I had a truly depressing day in Haryana this week, reporting on the murder of a 21-year-old girl and her 22-year-old boyfriend .
It was sad enough to meet a village where many appeared proud of this brutal murder. To come home and see the photos of Sunita and Jasbir, laid out outside her father’s house for all the world to see, was heartbreaking.
Fear still stalks the villages of Balla and Machhroli where the murders took place. Jasbir’s family have been threatened by other villagers that they will also be killed if they speak to the media or if they refuse to drop charges.
Few of them had faith in the police. They said they were “too poor to pay a bribe”.
Five people have been arrested, including the girl’s father, uncle and two cousins. I met another cousin, right on the spot where the bodies were laid out, who started by trying to intimidate us and ended up saying he was proud of the murder.
In a tiny police post, a corporal told me such cases rarely if ever reach prosecution. “Witnesses back out,” he told me. “The entire village is on one side”.
As I looked further into the story, I found that love liaisons like Sunita and Jasbir’s, between a couple from the same village, were a direct threat to the upper caste old men of Haryana.
A girl who dares marry against their will, and stay in her own village, might just mount a claim to a portion of the family’s land, as she is legally entitled to do.
Murders, so-called “honour killings”, are becoming increasingly common in Haryana, although rarely reported, sociologists say.
This is a state of rising wealth, but one where female foetuses are routinely aborted, where women appear to count for nothing, where an ancient patriarchal system has combined with a modern macho culture of the jeep, gun and bottle of rum.
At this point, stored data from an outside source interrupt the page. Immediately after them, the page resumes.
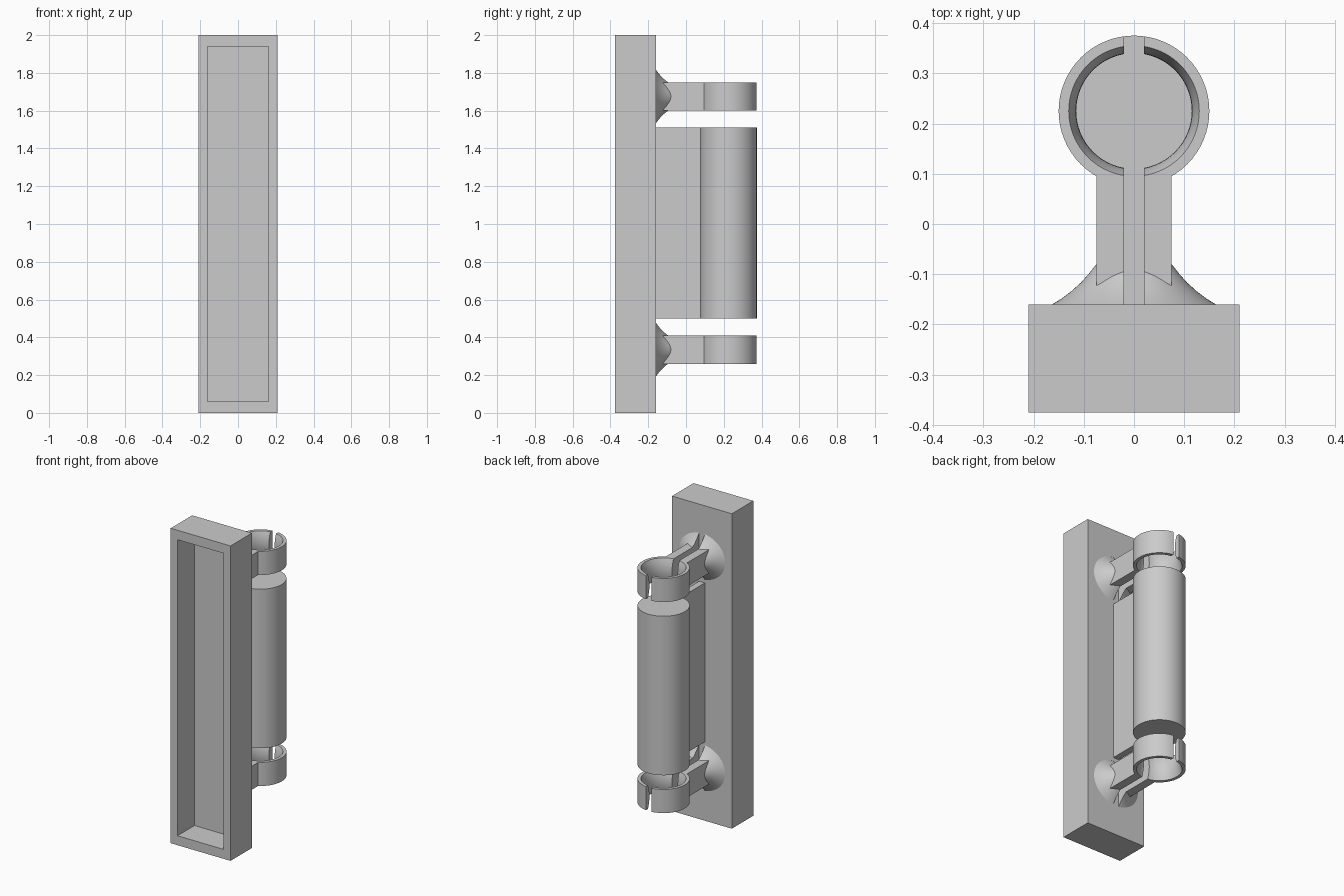
import bpy, bmesh
from math import cos, sin, pi
from mathutils import Matrix, Vector

if "Cube" in bpy.data.objects:
    bpy.data.objects.remove(bpy.data.objects["Cube"])

SLOT = 0.02      # half width of the slot through each clip
TUBE_Y = 0.225   # axis of the cylinder and rings


def finish(bm, name, smooth=False):
    bmesh.ops.recalc_face_normals(bm, faces=bm.faces)
    me = bpy.data.meshes.new(name)
    bm.to_mesh(me)
    bm.free()
    ob = bpy.data.objects.new(name, me)
    bpy.context.collection.objects.link(ob)
    if smooth:
        bpy.ops.object.select_all(action='DESELECT')
        bpy.context.view_layer.objects.active = ob
        ob.select_set(True)
        bpy.ops.object.shade_smooth_by_angle(angle=0.5)
    return ob


def box_bm(x0, x1, y0, y1, z0, z1):
    bm = bmesh.new()
    bmesh.ops.create_cube(bm, size=1)
    for v in bm.verts:
        v.co = Vector((x1 if v.co.x > 0 else x0,
                       y1 if v.co.y > 0 else y0,
                       z1 if v.co.z > 0 else z0))
    return bm


def lathe_bm(profile, closed, n=64):
    """Revolve (radius, height) points about z; closed profiles form a ring, open ones are capped."""
    bm = bmesh.new()
    rows = [[bm.verts.new((r * cos(2 * pi * i / n), r * sin(2 * pi * i / n), h))
             for i in range(n)] for r, h in profile]
    pairs = list(zip(rows, rows[1:])) + ([(rows[-1], rows[0])] if closed else [])
    for a, b in pairs:
        for i in range(n):
            j = (i + 1) % n
            bm.faces.new((a[i], a[j], b[j], b[i]))
    if not closed:
        bm.faces.new(rows[0])
        bm.faces.new(rows[-1])
    return bm


def split_by_slot(bm):
    """Keep x > SLOT and cap the cut; the mirror modifier supplies the other half."""
    bmesh.ops.bisect_plane(bm, geom=bm.verts[:] + bm.edges[:] + bm.faces[:],
                           plane_co=(SLOT, 0, 0), plane_no=(1, 0, 0), clear_inner=True)
    bmesh.ops.holes_fill(bm, edges=[e for e in bm.edges if e.is_boundary], sides=0)


def mirrored(ob):
    ob.modifiers.new("mirror", 'MIRROR')


# Backing block with a deep pocket in its front face
bm = box_bm(-0.21, 0.21, -0.375, -0.16, 0, 2)
bm.normal_update()
front = min(bm.faces, key=lambda f: f.calc_center_median().y)
bmesh.ops.inset_region(bm, faces=[front], thickness=0.05)
for v in front.verts:
    v.co.x = 0.162 if v.co.x > 0 else -0.162
    v.co.z = 1.94 if v.co.z > 1 else 0.06
floor = bmesh.ops.extrude_discrete_faces(bm, faces=[front])["faces"][0]
bmesh.ops.translate(bm, verts=floor.verts, vec=(0, 0.17, 0))
finish(bm, "backing_block")

# Central cylinder and the thin web holding it
bm = lathe_bm([(0.15, 0.5), (0.15, 1.51)], False)
bmesh.ops.translate(bm, verts=bm.verts, vec=(0, TUBE_Y, 0))
finish(bm, "cylinder", True)
finish(box_bm(-SLOT, SLOT, -0.165, 0.1, 0.5, 1.51), "web")

# Split clips: ring with waisted bore, arm, and flared foot
for label, zc in (("lower", 0.335), ("upper", 1.675)):
    bore = [(0.115 + 0.015 * (k / 4) ** 2, 0.075 * k / 4) for k in range(4, -5, -1)]
    bm = lathe_bm([(0.15, -0.075), (0.15, 0.075)] + bore, True)
    bmesh.ops.translate(bm, verts=bm.verts, vec=(0, TUBE_Y, zc))
    split_by_slot(bm)
    mirrored(finish(bm, label + "_ring", True))

    mirrored(finish(box_bm(SLOT, 0.075, -0.165, 0.097, zc - 0.075, zc + 0.075),
                    label + "_arm"))

    flare = [(0.163, 0), (0.145, 0.011), (0.125, 0.026), (0.106, 0.043),
             (0.09, 0.061), (0.075, 0.08)]
    bm = lathe_bm(flare, False)
    bmesh.ops.transform(bm, verts=bm.verts, matrix=Matrix.Translation((0, -0.16, zc))
                        @ Matrix.Diagonal((1, 1, 0.89, 1)) @ Matrix.Rotation(-pi / 2, 4, 'X'))
    split_by_slot(bm)
    mirrored(finish(bm, label + "_flared_foot", True))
Politicians say almost nothing against honour killings, police do little more. This time, I hope it will be different, that the police will show a little more determination to punish the culprits, and protect a family that has already suffered far too much.
On past experience, it is hard for me to be optimistic.